UpStaged is the parent company for the NCPA and NHSPA. According to UpStaged CEO Stephan Hartman, the 2024 competition will include additional college performing arts genres, including gospel, hip hop, spoken word, as well as job fairs and more.
“UpStaged loves Harlem, the vibe, the vibrant culture, the rich history and eclectic diversity,” said Stephan Hartman, CEO of UpStaged. “For 2024, we are planning a much bigger event with a full four days of competitions, panels, and more. We think Harlem is the best place to host the 2024 championships, as it stimulated so much economic activity for the community, with audience members traveling to the event from 18 different states. Other cities have already reached out to us, offering support and infrastructure to make it an annual event in their city. Ultimately, the decision will depend on a range of factors, including local infrastructure and transportation options, overall costs and logistics of hosting the event.”
About UpStaged Entertainment Group
UpStaged Entertainment Group is a NYC-based diversified performing arts platform empowering the nation’s student performers to compete for national championships, like student athletes, across 25 genres (e.g., step, comedy, a cappella) in premier venues and virtual platforms. Operating under National Collegiate Performing Arts (NCPA)™ and National High School Performing Arts (NHSPA)™ brands, UpStaged brings cohesiveness to historically siloed performing arts communities. To learn more about UpStaged visit https://www.upstagedu.com/
About National Collegiate Performing Arts (NCPA)™
The NCPA organizes the nation’s dynamic student performers and their universities – like President Roosevelt’s goal in forming the NCAA in 1906 – to 1) Implement comprehensive competition structure across performing arts genres 2) elevate collegiate performing arts to a national stage providing recognition like college athletes 3) financially support historically underfunded college performing arts.
About National High School Performing Arts (NHSPA)™

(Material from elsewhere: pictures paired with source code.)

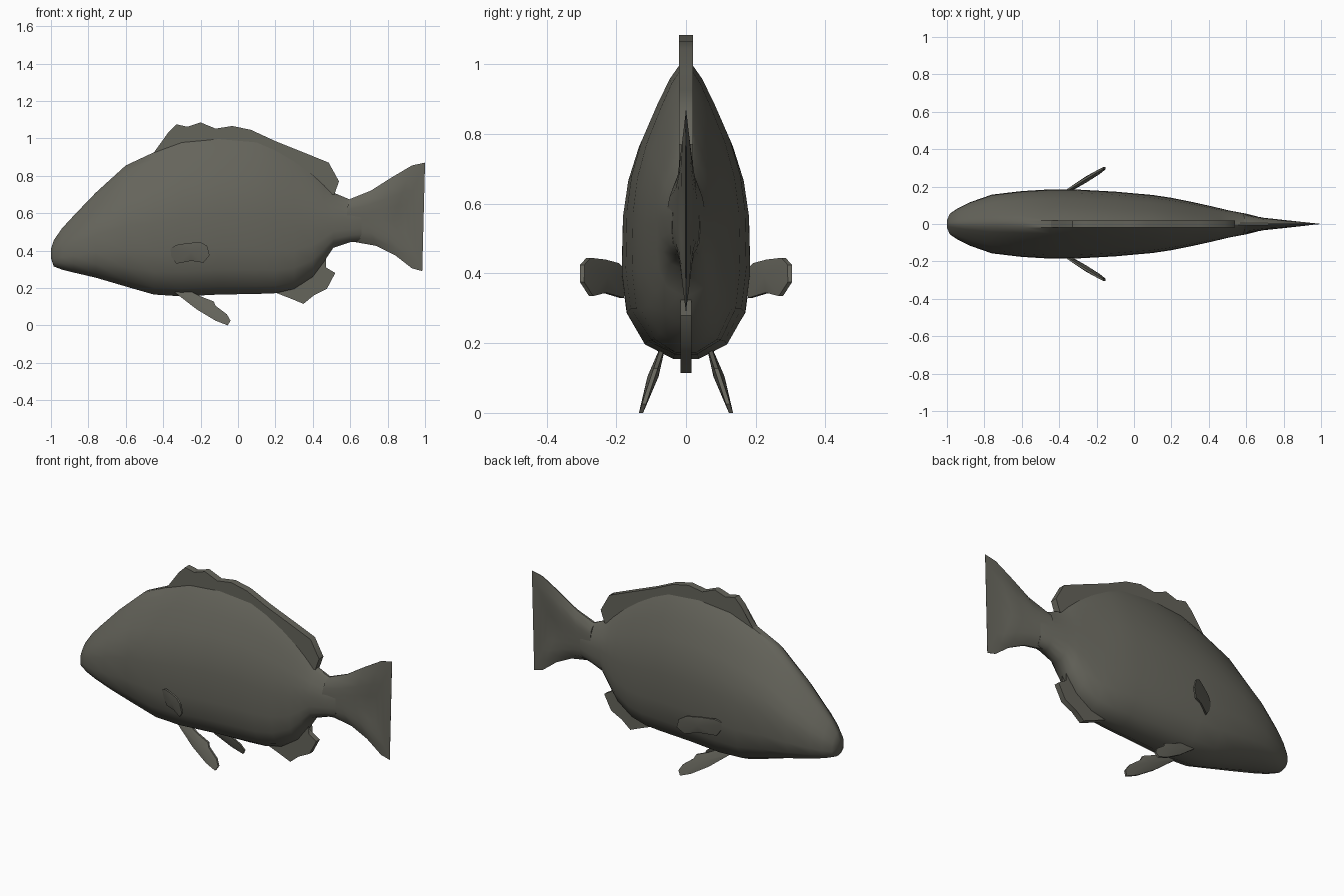
import bpy, bmesh, math

if "Cube" in bpy.data.objects:
    bpy.data.objects.remove(bpy.data.objects["Cube"])

mat = bpy.data.materials.new("olive grey skin")
mat.diffuse_color = (0.13, 0.128, 0.105, 1)
mat.use_nodes = True
mat.node_tree.nodes["Principled BSDF"].inputs["Base Color"].default_value = mat.diffuse_color


def finish(name, bm, mirror=False):
    bmesh.ops.recalc_face_normals(bm, faces=bm.faces)
    me = bpy.data.meshes.new(name)
    bm.to_mesh(me)
    bm.free()
    me.materials.append(mat)
    ob = bpy.data.objects.new(name, me)
    bpy.context.collection.objects.link(ob)
    bpy.ops.object.select_all(action='DESELECT')
    ob.select_set(True)
    bpy.context.view_layer.objects.active = ob
    bpy.ops.object.shade_smooth_by_angle(angle=math.radians(45))
    if mirror:
        m = ob.modifiers.new("mirror", 'MIRROR')
        m.use_axis = (False, True, False)
        m.use_clip = False
    return ob


def skin(name, rings):
    """Bridge closed rings of points and cap both ends."""
    bm = bmesh.new()
    vs = [[bm.verts.new(p) for p in r] for r in rings]
    n = len(vs[0])
    for a, b in zip(vs, vs[1:]):
        for i in range(n):
            j = (i + 1) % n
            bm.faces.new((a[i], a[j], b[j], b[i]))
    for cap in (vs[0], vs[-1]):
        f = bm.faces.new(cap)
        bmesh.ops.triangulate(bm, faces=[f])
    return finish(name, bm)


def plate(name, outline, y_of, edge, bulge=None, mirror=False):
    """Fin from an x-z outline; bulge gives a thicker centre."""
    bm = bmesh.new()
    cx = sum(p[0] for p in outline) / len(outline)
    cz = sum(p[1] for p in outline) / len(outline)
    sides = []
    for s in (-1, 1):
        ring = [bm.verts.new((x, y_of(x, z) + s * edge, z)) for x, z in outline]
        sides.append(ring)
        if bulge:
            c = bm.verts.new((cx, y_of(cx, cz) + s * bulge, cz))
            for i in range(len(ring)):
                bm.faces.new((ring[i - 1], ring[i], c))
        else:
            bmesh.ops.triangulate(bm, faces=[bm.faces.new(ring)])
    a, b = sides
    for i in range(len(a)):
        bm.faces.new((a[i - 1], a[i], b[i], b[i - 1]))
    return finish(name, bm, mirror)


# Body: cross-section (height fraction, width fraction), stations (x, top, bottom, half width)
section = [(0, .2), (.05, .64), (.16, .92), (.3, 1), (.5, .98), (.62, .9),
           (.74, .73), (.86, .48), (.95, .27), (1, .1)]
stations = [(-1.0, .41, .36, .02), (-.985, .455, .315, .055), (-.94, .52, .298, .085),
            (-.88, .585, .283, .115), (-.76, .71, .255, .157), (-.6, .855, .208, .176),
            (-.45, .925, .165, .185), (-.3, .98, .155, .184), (-.1, 1.0, .165, .173),
            (.1, .985, .168, .155), (.2, .945, .172, .14), (.3, .89, .195, .12),
            (.4, .82, .26, .098), (.46, .765, .34, .084), (.51, .71, .415, .072),
            (.6, .672, .445, .055), (.66, .68, .45, .04)]
rings = []
for x, top, bot, w in stations:
    half = [(w * k, bot + (top - bot) * t) for t, k in section]
    rings.append([(x, y, z) for y, z in half] + [(x, -y, z) for y, z in reversed(half)])
skin("body", rings)

# Forked tail: rows of upper edge, lower edge, middle x, half thickness
rows = [(.59, .672, .60, .45, .58, .054), (.71, .72, .74, .425, .68, .034),
        (.82, .79, .84, .375, .77, .024), (.93, .855, .93, .305, .83, .015),
        (1.0, .87, .985, .29, .865, .004)]
rings = []
for xt, zt, xb, zb, xm, w in rows:
    half = []
    for i in range(-4, 5):
        s = i / 4
        xe, ze = (xt, zt) if s > 0 else (xb, zb)
        half.append((xm + (xe - xm) * abs(s), w * (.12 + .88 * math.sqrt(1 - s * s)),
                     .565 + (ze - .565) * abs(s)))
    rings.append(half + [(x, -y, z) for x, y, z in reversed(half)])
skin("tail_fin", rings)

# Dorsal fin along the back
plate("dorsal_fin",
      [(-.46, .91), (-.41, .965), (-.37, 1.035), (-.33, 1.075), (-.27, 1.062), (-.2, 1.085),
       (-.12, 1.052), (-.03, 1.066), (.07, 1.045), (.2, .985), (.35, .925), (.485, .87),
       (.54, .77), (.515, .70), (.46, .70), (.3, .82), (.1, .9), (-.3, .9)],
      lambda x, z: 0, .02)

# Anal fin under the rear belly
plate("anal_fin",
      [(.12, .19), (.2, .175), (.29, .14), (.35, .115), (.405, .16), (.475, .195),
       (.52, .28), (.445, .325), (.47, .37), (.4, .36), (.28, .26)],
      lambda x, z: 0, .016)

# Paired side fins sweeping back and outward
plate("pectoral_fins",
      [(-.38, .40), (-.33, .43), (-.27, .44), (-.2, .445), (-.165, .425), (-.152, .375),
       (-.185, .335), (-.25, .345), (-.33, .33)],
      lambda x, z: .3 + .6 * (x + .16) + .15 * (z - .42), .006, .017, True)

# Paired belly fins
plate("pelvic_fins",
      [(-.37, .2), (-.28, .195), (-.2, .155), (-.13, .128), (-.12, .105), (-.06, .06),
       (-.04, .025), (-.055, 0), (-.12, .025), (-.22, .085), (-.33, .17)],
      lambda x, z: .073 + .33 * (.17 - z), .006, .016, True)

The NHSPA organizes the nation’s dynamic student performers and their high schools – like President Roosevelt’s goal in forming the NCAA in 1906 – to 1) Implement comprehensive competition structure across performing arts genres 2) elevate collegiate performing arts to a national stage providing recognition like college athletes 3) financially support historically underfunded high school performing arts.